EXERCISE BRIEF
Review the listing and copy each line that holds the word "edge".

DATA RECORDS

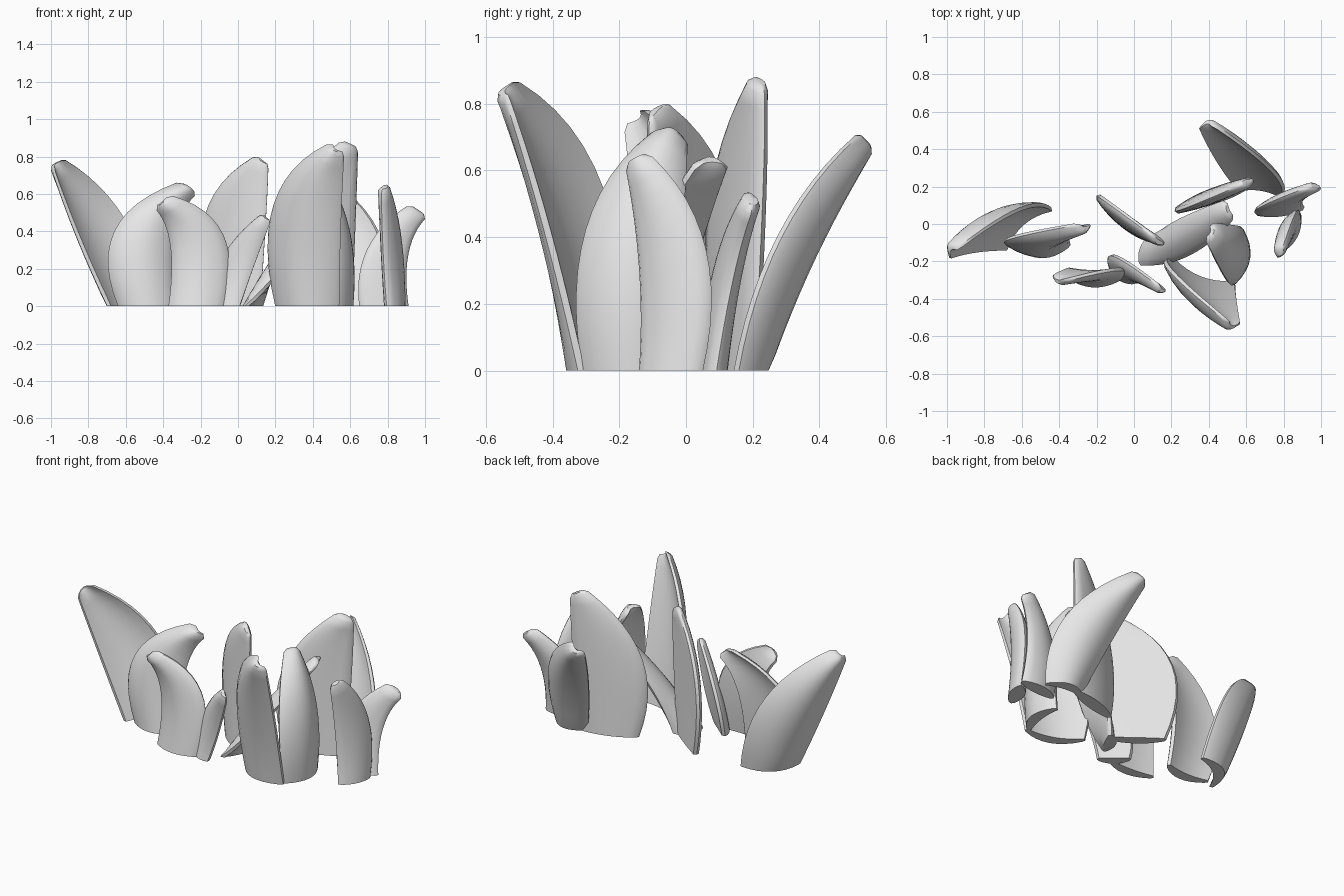
import bpy, bmesh
from mathutils import Vector

if "Cube" in bpy.data.objects:
    bpy.data.objects.remove(bpy.data.objects["Cube"])

grey = bpy.data.materials.new("pale grey")
grey.diffuse_color = (0.8, 0.8, 0.8, 1)
grey.use_nodes = True
grey.node_tree.nodes["Principled BSDF"].inputs["Base Color"].default_value = grey.diffuse_color

ROWS, COLS = 12, 8
UP = Vector((0, 0, 1))


def through(p, q, r, t):
    """Quadratic curve from p through q to r."""
    c = 2 * q - (p + r) / 2
    return (1 - t) ** 2 * p + 2 * t * (1 - t) * c + t * t * r


def blade(name, base_a, base_b, side_a, side_b, tip, cup=0.2, edge=0.034, thick=0.035, blunt=0.052):
    """Cupped blade; seen from its convex side, edge a is left and edge b is right."""
    a0, b0 = Vector((*base_a, 0)), Vector((*base_b, 0))
    a1, b1, tip = Vector(side_a), Vector(side_b), Vector(tip)
    # blunt tip, cut partly square to the blade's direction
    end = (3 * tip - 2 * (a1 + b1) + (a0 + b0) / 2).normalized()
    chord = (b1 - a1).normalized()
    half = (chord - 0.7 * chord.dot(end) * end).normalized() * blunt
    a2, b2 = tip - half, tip + half
    base_width = (b0 - a0).length

    # edge stations, closed by a small rounded tip
    rows = []
    for i in range(ROWS + 1):
        t = i / ROWS
        rows.append((through(a0, a1, a2, t), through(b0, b1, b2, t), 1 - 0.3 * t ** 3))
    (pa, pb, _), (la, lb, _) = rows[-2], rows[-1]
    grow = ((la + lb) - (pa + pb)).normalized() * 0.02
    mid = (la + lb) / 2
    rows.append((mid + (la - mid) * 0.6 + grow, mid + (lb - mid) * 0.6 + grow, 0.35))

    bm = bmesh.new()
    rings = []
    for i, (a, b, s) in enumerate(rows):
        lo, hi = rows[max(i - 1, 0)], rows[min(i + 1, len(rows) - 1)]
        axis = UP if i == 0 else (hi[0] + hi[1] - lo[0] - lo[1]).normalized()
        chord = b - a
        normal = chord.cross(axis).normalized()
        depth = cup * (chord.length * base_width) ** 0.5
        outer, inner = [], []
        for k in range(COLS + 1):
            u = 2 * k / COLS - 1
            arch = 1 - u * u
            p = a.lerp(b, k / COLS)
            front = depth * arch + edge / 2 * s
            back = front - (edge + thick * arch) * s
            outer.append(p + normal * front)
            inner.append(p + normal * back)
        side = chord.normalized() * 0.012 * s
        ring = outer + [b + side] + inner[::-1] + [a - side]
        for p in ring:
            p.z = max(p.z, 0)
        rings.append([bm.verts.new(p) for p in ring])
    n = len(rings[0])
    for r, q in zip(rings, rings[1:]):
        for k in range(n):
            bm.faces.new((r[k], r[(k + 1) % n], q[(k + 1) % n], q[k]))
    # base and tip caps
    for r in (rings[0], rings[-1]):
        for k in range(COLS):
            bm.faces.new((r[k], r[k + 1], r[n - 3 - k], r[n - 2 - k]))
        bm.faces.new((r[COLS], r[COLS + 1], r[COLS + 2]))
        bm.faces.new((r[n - 2], r[n - 1], r[0]))
    bmesh.ops.recalc_face_normals(bm, faces=bm.faces)
    mesh = bpy.data.meshes.new(name)
    bm.to_mesh(mesh)
    bm.free()
    mesh.materials.append(grey)
    ob = bpy.data.objects.new(name, mesh)
    bpy.context.collection.objects.link(ob)
    bpy.context.view_layer.objects.active = ob
    ob.select_set(True)
    bpy.ops.object.shade_smooth_by_angle(angle=0.9)
    ob.select_set(False)


# left clump
blade("left_outer_blade", (-.45, .08), (-.69, -.13),
      (-.62, .08, .47), (-.85, -.14, .36), (-.955, -.145, .745), cup=.25)
blade("left_broad_blade", (-.63, -.11), (-.35, -.11),
      (-.65, -.08, .40), (-.34, -.05, .38), (-.28, -.01, .625))
blade("left_front_blade", (-.36, -.27), (-.08, -.29),
      (-.35, -.25, .32), (-.09, -.25, .38), (-.39, -.29, .55), cup=.15, thick=.03)

# middle blades
blade("middle_small_blade", (-.13, -.20), (.0, -.31),
      (-.08, -.19, .25), (.07, -.31, .20), (.14, -.34, .46), cup=.18, thick=.03, blunt=.035)
blade("middle_back_blade", (-.14, .10), (.11, -.09),
      (-.17, .13, .48), (.14, -.10, .47), (.12, -.08, .765), cup=.10)
blade("middle_leaning_blade", (.12, -.06), (.04, -.21),
      (.25, .02, .32), (.29, -.16, .28), (.50, .07, .61), cup=.18)

# central rosette
blade("rosette_front_blade", (.21, -.20), (.53, -.32),
      (.20, -.26, .54), (.54, -.42, .42), (.52, -.52, .83), cup=.22)
blade("rosette_right_blade", (.53, -.30), (.56, -.03),
      (.50, -.29, .42), (.55, -.02, .38), (.41, -.05, .695), cup=.2)
blade("rosette_back_blade", (.60, .20), (.27, .10),
      (.62, .225, .50), (.26, .08, .48), (.59, .215, .85), cup=.08, thick=.05)
blade("back_outer_blade", (.78, .16), (.56, .19),
      (.74, .29, .40), (.45, .34, .35), (.40, .515, .675), cup=.25)

# right clump
blade("right_front_blade", (.80, -.13), (.88, .04),
      (.78, -.13, .30), (.86, .05, .36), (.785, -.14, .62), cup=.13, thick=.06, blunt=.04)
blade("right_back_blade", (.90, .09), (.66, .06),
      (.90, .14, .28), (.70, .10, .30), (.95, .19, .50), cup=.13, thick=.05)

ANSWER BOX
def blade(name, base_a, base_b, side_a, side_b, tip, cup=0.2, edge=0.034, thick=0.035, blunt=0.052):
    """Cupped blade; seen from its convex side, edge a is left and edge b is right."""
    # edge stations, closed by a small rounded tip
            front = depth * arch + edge / 2 * s
            back = front - (edge + thick * arch) * s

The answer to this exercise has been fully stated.